top of page

Forays into Consultancy Part 1


How are you?

Let me tell you a story ! I've always been in IT roles, from 1st line, 2nd line and 3rd line support to Application Support and configuration roles. Back in January of this year, I moved into a new role as a Power Platform Consultant.

Dream role ! I had worked hard to get to this point. I had invested a lot of personal time to come to understand key components of the Power Platform, but really I was only scratching the surface. As a colleague and wise man (who appeared from the consulting shadows) has told me many times, consultancy is about "projects, not products".
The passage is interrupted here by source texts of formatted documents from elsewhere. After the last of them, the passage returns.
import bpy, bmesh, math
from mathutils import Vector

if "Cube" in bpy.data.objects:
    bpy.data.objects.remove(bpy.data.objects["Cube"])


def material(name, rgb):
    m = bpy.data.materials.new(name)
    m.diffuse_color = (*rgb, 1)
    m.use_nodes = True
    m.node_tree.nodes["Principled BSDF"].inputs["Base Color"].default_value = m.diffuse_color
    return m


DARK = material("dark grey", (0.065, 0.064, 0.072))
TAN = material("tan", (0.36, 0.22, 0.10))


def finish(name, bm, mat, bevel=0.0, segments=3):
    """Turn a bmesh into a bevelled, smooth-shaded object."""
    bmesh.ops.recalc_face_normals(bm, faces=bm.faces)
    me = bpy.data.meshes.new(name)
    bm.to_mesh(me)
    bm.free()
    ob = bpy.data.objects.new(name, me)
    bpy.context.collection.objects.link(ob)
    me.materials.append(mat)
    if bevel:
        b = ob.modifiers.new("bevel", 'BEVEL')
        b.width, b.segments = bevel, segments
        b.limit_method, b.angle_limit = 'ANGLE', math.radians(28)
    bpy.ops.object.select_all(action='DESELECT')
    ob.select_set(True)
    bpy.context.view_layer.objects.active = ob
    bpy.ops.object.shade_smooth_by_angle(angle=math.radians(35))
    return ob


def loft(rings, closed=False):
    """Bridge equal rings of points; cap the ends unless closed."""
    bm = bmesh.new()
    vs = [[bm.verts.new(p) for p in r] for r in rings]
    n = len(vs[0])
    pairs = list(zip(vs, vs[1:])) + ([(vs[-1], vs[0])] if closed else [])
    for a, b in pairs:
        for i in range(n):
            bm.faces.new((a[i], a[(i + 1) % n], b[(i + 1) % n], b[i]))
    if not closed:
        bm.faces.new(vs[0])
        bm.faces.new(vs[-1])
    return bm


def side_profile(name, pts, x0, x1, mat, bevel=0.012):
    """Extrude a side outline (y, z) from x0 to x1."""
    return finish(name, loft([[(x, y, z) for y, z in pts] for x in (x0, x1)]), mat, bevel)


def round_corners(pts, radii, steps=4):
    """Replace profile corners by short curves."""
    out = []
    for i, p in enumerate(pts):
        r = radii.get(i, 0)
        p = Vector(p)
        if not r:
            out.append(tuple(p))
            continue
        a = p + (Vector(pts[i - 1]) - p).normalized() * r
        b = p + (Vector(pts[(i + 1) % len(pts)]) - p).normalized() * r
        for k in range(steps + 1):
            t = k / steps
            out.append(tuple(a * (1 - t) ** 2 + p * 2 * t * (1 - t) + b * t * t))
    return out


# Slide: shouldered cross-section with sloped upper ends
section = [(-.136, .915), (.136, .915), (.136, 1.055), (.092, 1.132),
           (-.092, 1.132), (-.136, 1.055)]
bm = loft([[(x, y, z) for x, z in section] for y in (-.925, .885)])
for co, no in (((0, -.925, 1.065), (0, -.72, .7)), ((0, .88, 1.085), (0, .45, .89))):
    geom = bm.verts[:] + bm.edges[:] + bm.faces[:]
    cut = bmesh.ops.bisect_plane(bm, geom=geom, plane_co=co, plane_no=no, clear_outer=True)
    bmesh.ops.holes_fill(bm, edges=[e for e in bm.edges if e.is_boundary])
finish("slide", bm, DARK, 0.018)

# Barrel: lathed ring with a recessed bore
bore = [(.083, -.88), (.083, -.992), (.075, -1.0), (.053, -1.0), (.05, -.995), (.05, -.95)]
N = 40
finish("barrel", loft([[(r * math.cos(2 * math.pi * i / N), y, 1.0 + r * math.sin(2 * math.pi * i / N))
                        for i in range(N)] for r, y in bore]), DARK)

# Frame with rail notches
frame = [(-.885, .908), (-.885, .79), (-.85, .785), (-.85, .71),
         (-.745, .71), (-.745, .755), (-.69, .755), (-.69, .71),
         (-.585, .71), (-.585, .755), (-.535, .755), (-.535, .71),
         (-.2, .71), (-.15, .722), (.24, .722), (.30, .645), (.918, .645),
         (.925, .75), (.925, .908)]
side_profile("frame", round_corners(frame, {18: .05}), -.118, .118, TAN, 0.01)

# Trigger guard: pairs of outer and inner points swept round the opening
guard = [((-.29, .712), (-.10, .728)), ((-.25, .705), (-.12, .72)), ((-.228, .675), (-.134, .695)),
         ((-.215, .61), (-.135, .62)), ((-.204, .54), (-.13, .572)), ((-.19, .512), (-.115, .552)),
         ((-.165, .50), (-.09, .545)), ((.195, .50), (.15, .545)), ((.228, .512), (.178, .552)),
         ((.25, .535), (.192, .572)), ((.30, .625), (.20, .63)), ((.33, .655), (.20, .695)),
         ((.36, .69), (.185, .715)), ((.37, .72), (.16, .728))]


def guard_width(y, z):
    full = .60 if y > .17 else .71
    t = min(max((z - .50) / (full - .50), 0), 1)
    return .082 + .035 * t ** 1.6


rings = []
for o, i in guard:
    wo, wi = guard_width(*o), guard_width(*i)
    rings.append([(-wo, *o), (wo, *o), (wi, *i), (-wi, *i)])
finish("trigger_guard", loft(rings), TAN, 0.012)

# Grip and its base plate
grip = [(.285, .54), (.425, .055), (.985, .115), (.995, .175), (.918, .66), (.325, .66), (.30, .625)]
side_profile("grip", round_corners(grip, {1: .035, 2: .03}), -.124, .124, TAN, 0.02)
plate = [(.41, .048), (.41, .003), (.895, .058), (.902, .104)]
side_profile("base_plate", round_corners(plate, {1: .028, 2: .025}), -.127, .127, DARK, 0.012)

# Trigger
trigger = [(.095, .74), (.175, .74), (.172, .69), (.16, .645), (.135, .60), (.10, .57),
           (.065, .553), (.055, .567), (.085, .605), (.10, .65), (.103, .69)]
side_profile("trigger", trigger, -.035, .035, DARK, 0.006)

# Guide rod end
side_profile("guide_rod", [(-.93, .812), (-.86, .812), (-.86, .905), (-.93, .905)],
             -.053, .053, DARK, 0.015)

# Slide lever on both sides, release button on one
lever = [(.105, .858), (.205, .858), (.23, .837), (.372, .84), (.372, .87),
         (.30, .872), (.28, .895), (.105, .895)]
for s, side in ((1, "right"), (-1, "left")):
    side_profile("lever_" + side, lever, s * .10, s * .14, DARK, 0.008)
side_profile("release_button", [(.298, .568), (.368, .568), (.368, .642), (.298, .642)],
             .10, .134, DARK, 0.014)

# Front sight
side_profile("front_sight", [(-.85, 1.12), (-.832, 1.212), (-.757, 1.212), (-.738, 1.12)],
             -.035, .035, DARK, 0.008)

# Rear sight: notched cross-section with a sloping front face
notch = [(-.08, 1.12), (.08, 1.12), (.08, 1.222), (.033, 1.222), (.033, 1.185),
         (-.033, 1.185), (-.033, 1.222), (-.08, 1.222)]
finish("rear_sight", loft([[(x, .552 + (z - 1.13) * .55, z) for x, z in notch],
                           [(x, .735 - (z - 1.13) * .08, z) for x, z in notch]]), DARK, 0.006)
My previous roles had been very much reactionary. The product was in place, and it was that and the customer's issues and needs that were the priority for me to help in the situation. The scene was already set, the product already embedded and I just had to work on getting the customer to be in a place where they were happy. Sometimes this was easy, sometimes this was hard. But I prided myself on treating others how I wished to be treated, so I never had any major issues with any customers, in fact it was this element that I have enjoyed the most. Understanding the customer's requirements and translating those into actionable items to solve their problems.

I have come up with the "Consultancy Sweet Spot" Venn diagram:

A Venn diagram showing the interplay between education, a customer first mindset and project scope which helps to determine the Consultancy Sweet Spot
The Consultancy Sweet Spot

What I have learnt so far in my journey in becoming a Power Platform Consultant is that the three key elements (yes there are others, but these are the dominant ones for me at the moment) in becoming a successful consultant are:

  1. Education

  2. Customer First Mindset

  3. Project Scope


In every role I have undertaken there has been an element of learning, whether that be technology or a process, but in Consultancy there are many facets to this. Not only do you need to educate on the technology, in my case the Power Platform (passing PL900 Power Platform Fundamentals and PL200 Power Platform Functional Consultant recently) but also how to convert customer requirements into user stories to then provide the framework for building the solution.

Never before in any other role, have I felt education and continuous learning to be an integral part of my role. Luckily for me, I was passionate about this area of the Microsoft stack before I moved into Power Platform consultancy, so I find the learning part rewarding and I can see my technical skills improving.

Consultancy is a bit like being a Pub landlord, you need to know a bit of everything, be confident and articulate in what you are trying to explain and then specialise in an area, preferably in one where your passion lies.

Customer First Mindset

This is an interesting one and really is probably the most obvious. Being customer centric in any project you work on as a consultant is a must. Whether that is working on something internally or working for an external client. Having a solid process to requirement gathering and translation of those requirements into actionable work packets needs to be repeatable and scalable but with an open mind to allow for change which is outside of your control.

Being a consultant is a fine art of being subtle, but asking probing and clarifying questions to truly understand the customer's requirement. Getting them right first time is imperative to not slip on budget or scope. If there is uncertainty then clarification should be sort to ensure everyone is on the same track.

Project Scope

This is a vital part of consultancy and probably the hardest part to learn especially if you are coming from a reactionary area of IT like I had been in for the last 21 years. I was used to going that extra mile for the customer, and that is still present in consultancy but you need to have one eye on the project scope at all times. Understanding the differences between bugs and changes and how to prioritise these with involvement of a project manager and/or the customer, will help to ensure that the scope is understood by all parties and scope creep doesn't take place.

In summary

Consultancy is an interesting area, I am new to it. I am getting there and I am learning all the time. More importantly. I am getting the space to learn which is nearly as important as the actual learning itself.

I love working with clients and understanding how they tick and how best I can help them achieve their goals.

This is part 1 of a series of my Forays into Consultancy, come back soon for the next part.

49 views0 comments

Recent Posts

See All


bottom of page